Working data:
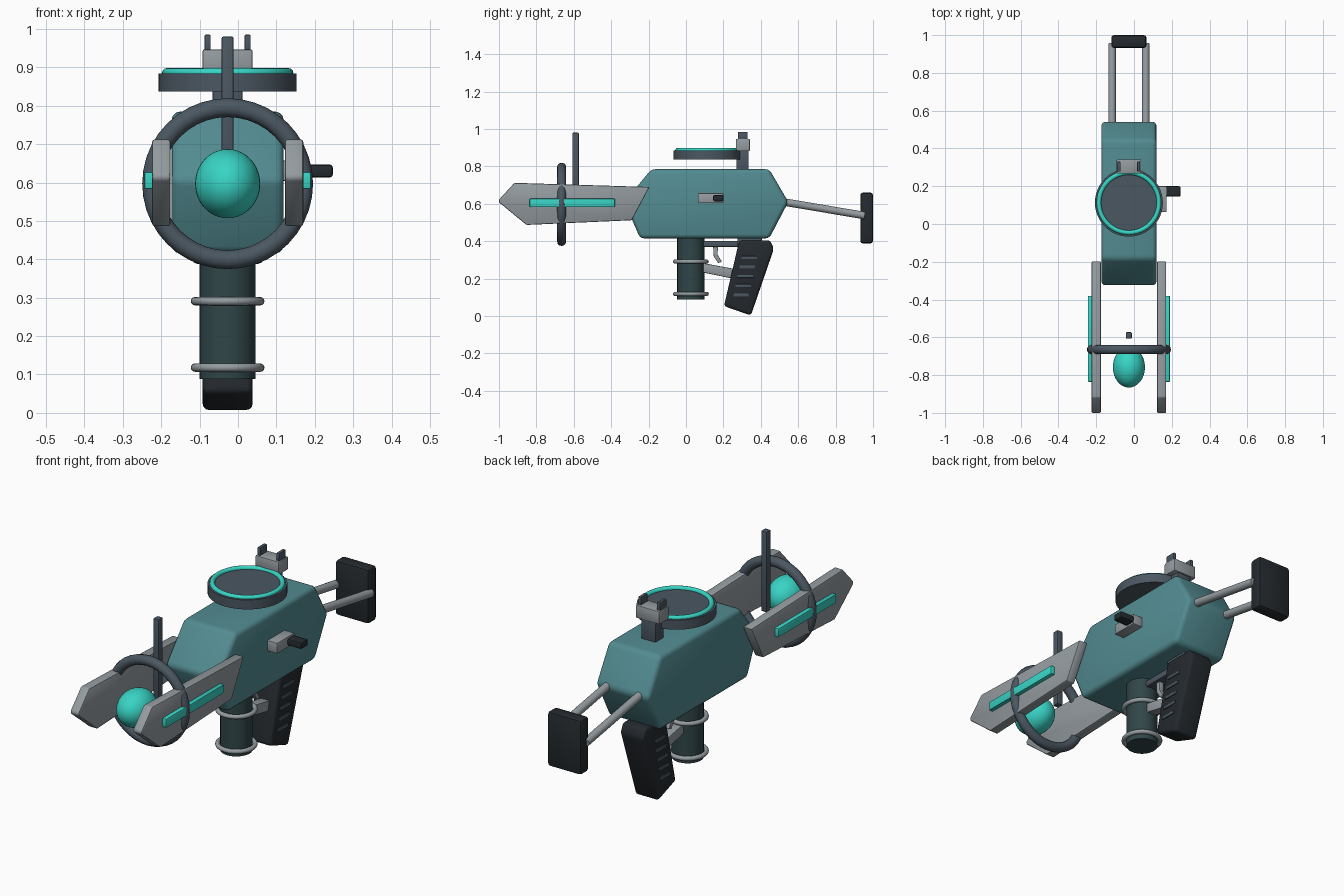
import bpy, bmesh, math
from mathutils import Vector, Matrix

if "Cube" in bpy.data.objects:
    bpy.data.objects.remove(bpy.data.objects["Cube"])

CX = -0.027  # centre plane of the device


def material(name, rgb):
    m = bpy.data.materials.new(name)
    m.diffuse_color = (*rgb, 1)
    m.use_nodes = True
    m.node_tree.nodes["Principled BSDF"].inputs["Base Color"].default_value = m.diffuse_color
    return m


TEAL = material("teal_shell", (0.085, 0.26, 0.285))
DEEP = material("deep_teal", (0.03, 0.06, 0.065))
GLOW = material("bright_teal", (0.04, 0.66, 0.56))
SLATE = material("slate", (0.07, 0.095, 0.12))
DARK = material("near_black", (0.018, 0.023, 0.028))
STEEL = material("steel", (0.30, 0.335, 0.355))


def finish(bm, name, mat, bevel=0, segs=2):
    if bevel:
        bmesh.ops.bevel(bm, geom=bm.edges[:], offset=bevel, segments=segs,
                        profile=0.5, affect='EDGES', clamp_overlap=True)
    bmesh.ops.recalc_face_normals(bm, faces=bm.faces[:])
    me = bpy.data.meshes.new(name)
    bm.to_mesh(me)
    bm.free()
    ob = bpy.data.objects.new(name, me)
    bpy.context.collection.objects.link(ob)
    me.materials.append(mat)
    bpy.ops.object.select_all(action='DESELECT')
    ob.select_set(True)
    bpy.context.view_layer.objects.active = ob
    bpy.ops.object.shade_smooth_by_angle(angle=math.radians(35))
    return ob


def box(name, x, y, z, mat, bevel=0.004):
    """Box from (min, max) pairs."""
    bm = bmesh.new()
    size = [b - a for a, b in (x, y, z)]
    mid = [(a + b) / 2 for a, b in (x, y, z)]
    bmesh.ops.create_cube(bm, size=1, matrix=Matrix.Translation(mid) @ Matrix.Diagonal((*size, 1)))
    return finish(bm, name, mat, bevel)


def slab(name, pts, x0, x1, mat, bevel=0.01, segs=2):
    """Side profile of (y, z) points extruded across x."""
    bm = bmesh.new()
    f = bm.faces.new([bm.verts.new((x0, y, z)) for y, z in pts])
    r = bmesh.ops.extrude_face_region(bm, geom=[f])
    bmesh.ops.translate(bm, vec=(x1 - x0, 0, 0),
                        verts=[v for v in r['geom'] if isinstance(v, bmesh.types.BMVert)])
    return finish(bm, name, mat, bevel, segs)


def rod(name, a, b, radius, mat, sides=32):
    a, b = Vector(a), Vector(b)
    rot = (b - a).to_track_quat('Z', 'Y').to_matrix().to_4x4()
    bm = bmesh.new()
    bmesh.ops.create_cone(bm, cap_ends=True, segments=sides, radius1=radius, radius2=radius,
                          depth=(b - a).length, matrix=Matrix.Translation((a + b) / 2) @ rot)
    return finish(bm, name, mat)


def ring(name, centre, major, minor, mat, upright=False, sides=40):
    bm = bmesh.new()
    n = 12
    rows = []
    for i in range(sides):
        t = math.tau * i / sides
        row = []
        for j in range(n):
            p = math.tau * j / n
            r = major + minor * math.cos(p)
            u, v, w = r * math.cos(t), r * math.sin(t), minor * math.sin(p)
            off = (u, w, v) if upright else (u, v, w)
            row.append(bm.verts.new(Vector(centre) + Vector(off)))
        rows.append(row)
    for i in range(sides):
        a, b = rows[i], rows[(i + 1) % sides]
        for j in range(n):
            k = (j + 1) % n
            bm.faces.new((a[j], b[j], b[k], a[k]))
    return finish(bm, name, mat)


def across(half):
    return (CX - half, CX + half)


# main shell
slab("body", [(-0.33, 0.61), (-0.185, 0.785), (0.445, 0.785), (0.547, 0.61),
              (0.445, 0.415), (-0.245, 0.415)], *across(0.146), TEAL, 0.022, 3)

# paired front fins, glow strips and stock rods
fin = [(-1, 0.622), (-0.917, 0.712), (-0.195, 0.69), (-0.29, 0.512), (-0.853, 0.487), (-1, 0.608)]
for s, side in ((-1, "left"), (1, "right")):
    slab(f"{side}_fin", fin, CX + s * 0.149, CX + s * 0.197, STEEL, 0.006)
    xs = sorted((CX + s * 0.19, CX + s * 0.217))
    box(f"{side}_glow_strip", xs, (-0.836, -0.38), (0.583, 0.627), GLOW)
    x = CX + s * 0.089
    rod(f"{side}_stock_rod", (x, 0.48, 0.617), (x, 0.955, 0.537), 0.02, STEEL, 20)
    # grip ribs
    for i in range(5):
        y, z = 0.338 - i * 0.0105, 0.312 - i * 0.05
        xs = sorted((CX + s * 0.06, CX + s * 0.07))
        box(f"{side}_grip_rib_{i + 1}", xs, (y - 0.042, y + 0.042), (z - 0.008, z + 0.008), SLATE, 0.003)
    # rear sight ears
    ex = CX + s * 0.052
    box(f"{side}_rear_sight_ear", (ex - 0.008, ex + 0.008), (0.277, 0.33), (0.935, 0.985), SLATE, 0.003)

box("stock_pad", across(0.093), (0.932, 1.0), (0.388, 0.66), DARK, 0.014)

# emitter ring, core and front sight
ring("emitter_ring", (CX, -0.665, 0.597), 0.198, 0.0245, SLATE, True)
bm = bmesh.new()
bmesh.ops.create_uvsphere(bm, u_segments=32, v_segments=20, radius=1,
                          matrix=Matrix.Translation((CX, -0.758, 0.597)) @ Matrix.Diagonal((0.085, 0.108, 0.09, 1)))
finish(bm, "emitter_core", GLOW)
box("front_sight_post", across(0.0155), (-0.607, -0.573), (0.58, 0.98), SLATE)

# top disc with glowing rim
rod("top_disc", (CX, 0.113, 0.837), (CX, 0.113, 0.884), 0.18, SLATE, 48)
ring("top_disc_rim", (CX, 0.113, 0.886), 0.159, 0.012, GLOW, sides=48)

# rear sight
box("rear_sight_stem", across(0.039), (0.27, 0.335), (0.77, 0.89), SLATE)
box("rear_sight_block", across(0.065), (0.267, 0.342), (0.882, 0.947), STEEL, 0.005)

# charging handle on the right side
box("charging_handle_base", (0.105, 0.172), (0.063, 0.2), (0.604, 0.657), STEEL)
box("charging_handle_knob", (0.155, 0.247), (0.145, 0.2), (0.613, 0.647), DARK, 0.008)

# canister below the shell
rod("canister", (CX, 0.026, 0.088), (CX, 0.026, 0.45), 0.073, DEEP)
for i, z in enumerate((0.118, 0.291)):
    ring(f"canister_band_{i + 1}", (CX, 0.026, z), 0.085, 0.011, STEEL)

# grip, trigger and guard
slab("grip", [(0.285, 0.405), (0.45, 0.405), (0.47, 0.36), (0.347, 0.003), (0.203, 0.053)],
     *across(0.065), DARK, 0.016, 3)
box("grip_mount", across(0.055), (0.275, 0.405), (0.38, 0.43), SLATE)
box("guard_top", across(0.03), (0.08, 0.29), (0.37, 0.402), SLATE)
slab("guard_bottom", [(0.08, 0.285), (0.27, 0.25), (0.25, 0.2), (0.08, 0.235)], *across(0.025), STEEL, 0.005)
slab("trigger", [(0.145, 0.375), (0.172, 0.375), (0.168, 0.33), (0.192, 0.29), (0.172, 0.283),
                 (0.148, 0.32)], *across(0.013), STEEL, 0.003)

Task objective: Search the records for the string "finish", and copy every line that holds it.

Solution to this exercise:
def finish(bm, name, mat, bevel=0, segs=2):
    return finish(bm, name, mat, bevel)
    return finish(bm, name, mat, bevel, segs)
    return finish(bm, name, mat)
    return finish(bm, name, mat)
finish(bm, "emitter_core", GLOW)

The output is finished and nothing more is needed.